It is now up to commissioners to determine how to make the four-percent cut that they have asked of all department heads.
“He said he feels like he can’t cut anything,” Commissioner Dan Wright said during a budget talk Tuesday afternoon. Wright referred specifically to a letter the commission received from Tirey following their conversation with him at their last work session.
Tirey, who was not at Tuesday’s work session, said in a telephone interview after the meeting that he felt his budgets were already “bare bones.”
“I’m not going to endanger the public or the citizens of this county. They’re going to make those decisions,” Tirey said.
Tirey added that his department is currently struggling to keep up with its calls and caseload.
“I don’t have the personnel or the vehicles that I once did,” Tirey said.
Chairman Billy Luster said during the work session that he has already trimmed the jail’s $3.2 million budget by four percent. Commissioner Keith Davis said he believed the same could be done for the $2.3 million budget that has been proposed for the sheriff’s office.
“It’s only fair if the other department heads are trimming theirs by four percent, and I think there’s room for a four-percent trim in the sheriff’s office without jeopardizing public safety,” Davis said.
Davis added that approximately $92,000 would have to be cut from the sheriff’s office budget in order to reach the four percent threshold.
Commissioner Steven Aderholt said if Tirey’s wish is for the commission to determine the budgets, then they should do so for each individual line item.
Davis pointed out that conversations with county employees would be helpful in determining which cuts to make.
“If we have to go that route, I think that involves us interviewing folks who work at the jail and the sheriff’s office to get an idea of staffing, what their needs are, how the management is,” Davis said.
Aderholt also recommended inviting Tirey to the next bugdet work session, which is scheduled for Tuesday, Sept. 10 at 1 p.m.
The commission met with several other department heads on Tuesday. All of their proposed budgets, which included the suggested four-percent cut, met with the board’s approval.

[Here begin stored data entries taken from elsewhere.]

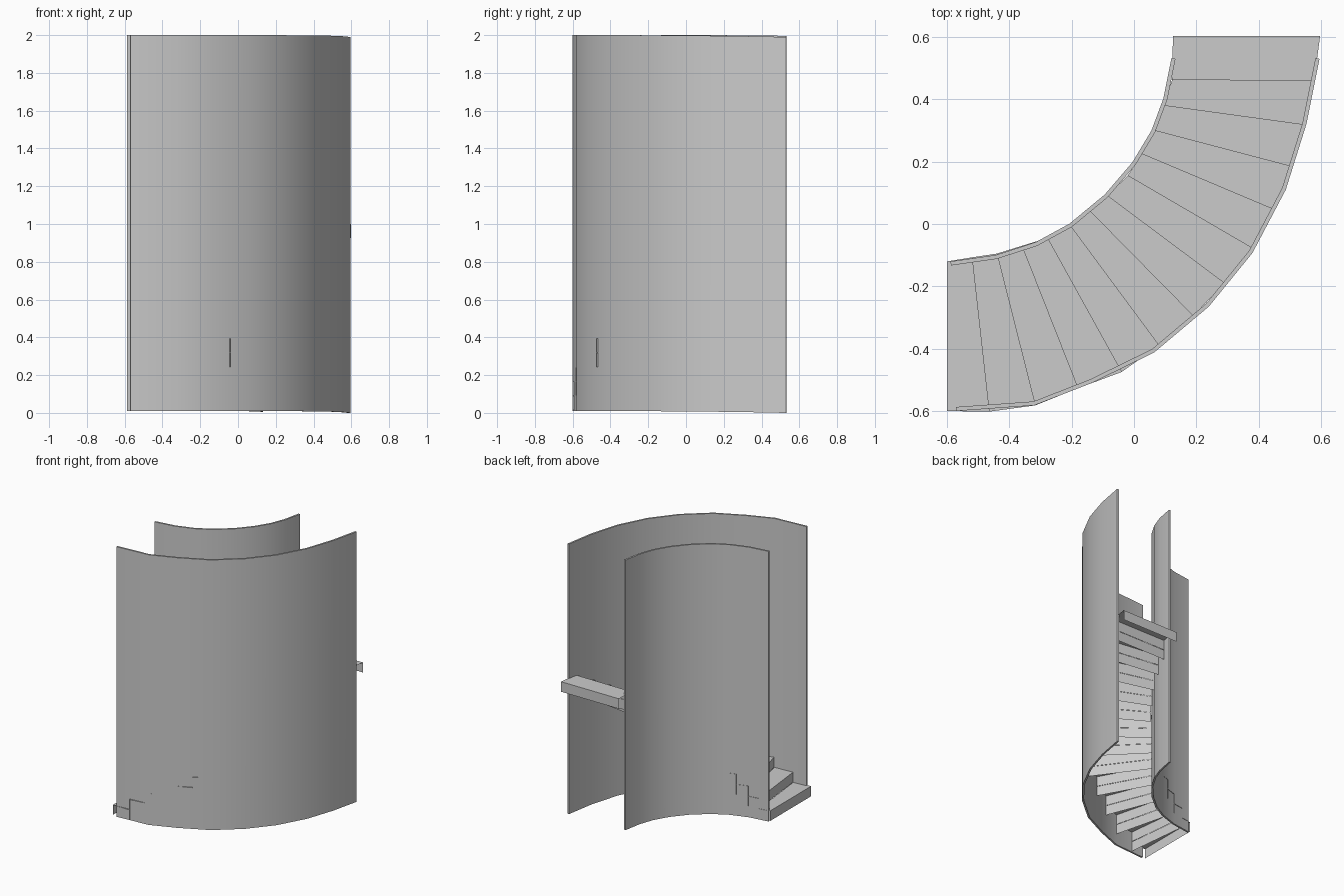
import bpy, bmesh
from mathutils import Vector

if "Cube" in bpy.data.objects:
    bpy.data.objects.remove(bpy.data.objects["Cube"])

# Inner and outer ends of each step line, as (x, y) pairs
LINES = [((-.6, -.12), (-.6, -.6)), ((-.52, -.107), (-.465, -.602)),
         ((-.44, -.095), (-.317, -.582)), ((-.36, -.07), (-.18, -.527)),
         ((-.278, -.045), (-.04, -.475)), ((-.205, -.005), (.08, -.39)),
         ((-.145, .045), (.19, -.295)), ((-.085, .09), (.29, -.19)),
         ((-.02, .155), (.38, -.078)), ((.025, .225), (.445, .048)),
         ((.065, .3), (.51, .183)), ((.095, .38), (.545, .318)),
         ((.122, .462), (.578, .46)), ((.125, .603), (.597, .603))]
OUTER = [(-.57, -.6), (-.32, -.582), (-.135, -.51), (.065, -.412), (.24, -.265),
         (.38, -.093), (.487, .11), (.553, .32), (.595, .53)]
INNER = [(-.587, -.133), (-.44, -.112), (-.31, -.07), (-.2, -.01), (-.085, .085),
         (.005, .19), (.068, .295), (.107, .4), (.133, .53)]


def finish(name, bm):
    mesh = bpy.data.meshes.new(name)
    bm.to_mesh(mesh)
    bm.free()
    ob = bpy.data.objects.new(name, mesh)
    bpy.context.collection.objects.link(ob)
    return ob


def wall(name, pts, side, end_drop, t=.013):
    """Thin upright wall along a path, thickened to one side."""
    bm = bmesh.new()
    rings = []
    for i, p in enumerate(pts):
        d = Vector(pts[min(i + 1, len(pts) - 1)]) - Vector(pts[max(i - 1, 0)])
        n = Vector((-d.y, d.x)).normalized() * t * side
        drop = end_drop * (i / (len(pts) - 1)) ** 4
        a, b = Vector(p), Vector(p) + n
        rings.append([bm.verts.new((q.x, q.y, z - drop))
                      for q, z in ((a, .01), (b, .01), (b, 2), (a, 2))])
    for r, s in zip(rings, rings[1:]):
        for j in range(4):
            k = (j + 1) % 4
            bm.faces.new((r[j], r[k], s[k], s[j]))
    bm.faces.new(rings[0])
    bm.faces.new(rings[-1][::-1])
    bmesh.ops.recalc_face_normals(bm, faces=bm.faces)
    ob = finish(name, bm)
    bpy.ops.object.select_all(action='DESELECT')
    ob.select_set(True)
    bpy.context.view_layer.objects.active = ob
    bpy.ops.object.shade_smooth_by_angle(angle=.5)


# Curved walls either side of the stair
wall("outer_wall", OUTER, 1, .01)
wall("inner_wall", INNER, 1, .004)

# Steps: a tread with a front riser and a back riser, open at ends and below
RISE, H = .0758, .074
for k, (front, back) in enumerate(zip(LINES, LINES[1:])):
    bm = bmesh.new()
    top = .09 + RISE * k
    rows = [[bm.verts.new((x, y, z)) for x, y in line]
            for line, z in ((front, top - H), (front, top), (back, top), (back, top - H))]
    for a, b in zip(rows, rows[1:]):
        bm.faces.new((a[0], a[1], b[1], b[0]))
    finish(f"step_{k + 1:02d}", bm)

Commissioners stated in their first budget meeting in August that across the board cuts would be needed to prepare for 2018, when an 11-year-old, $27 million debt will come due.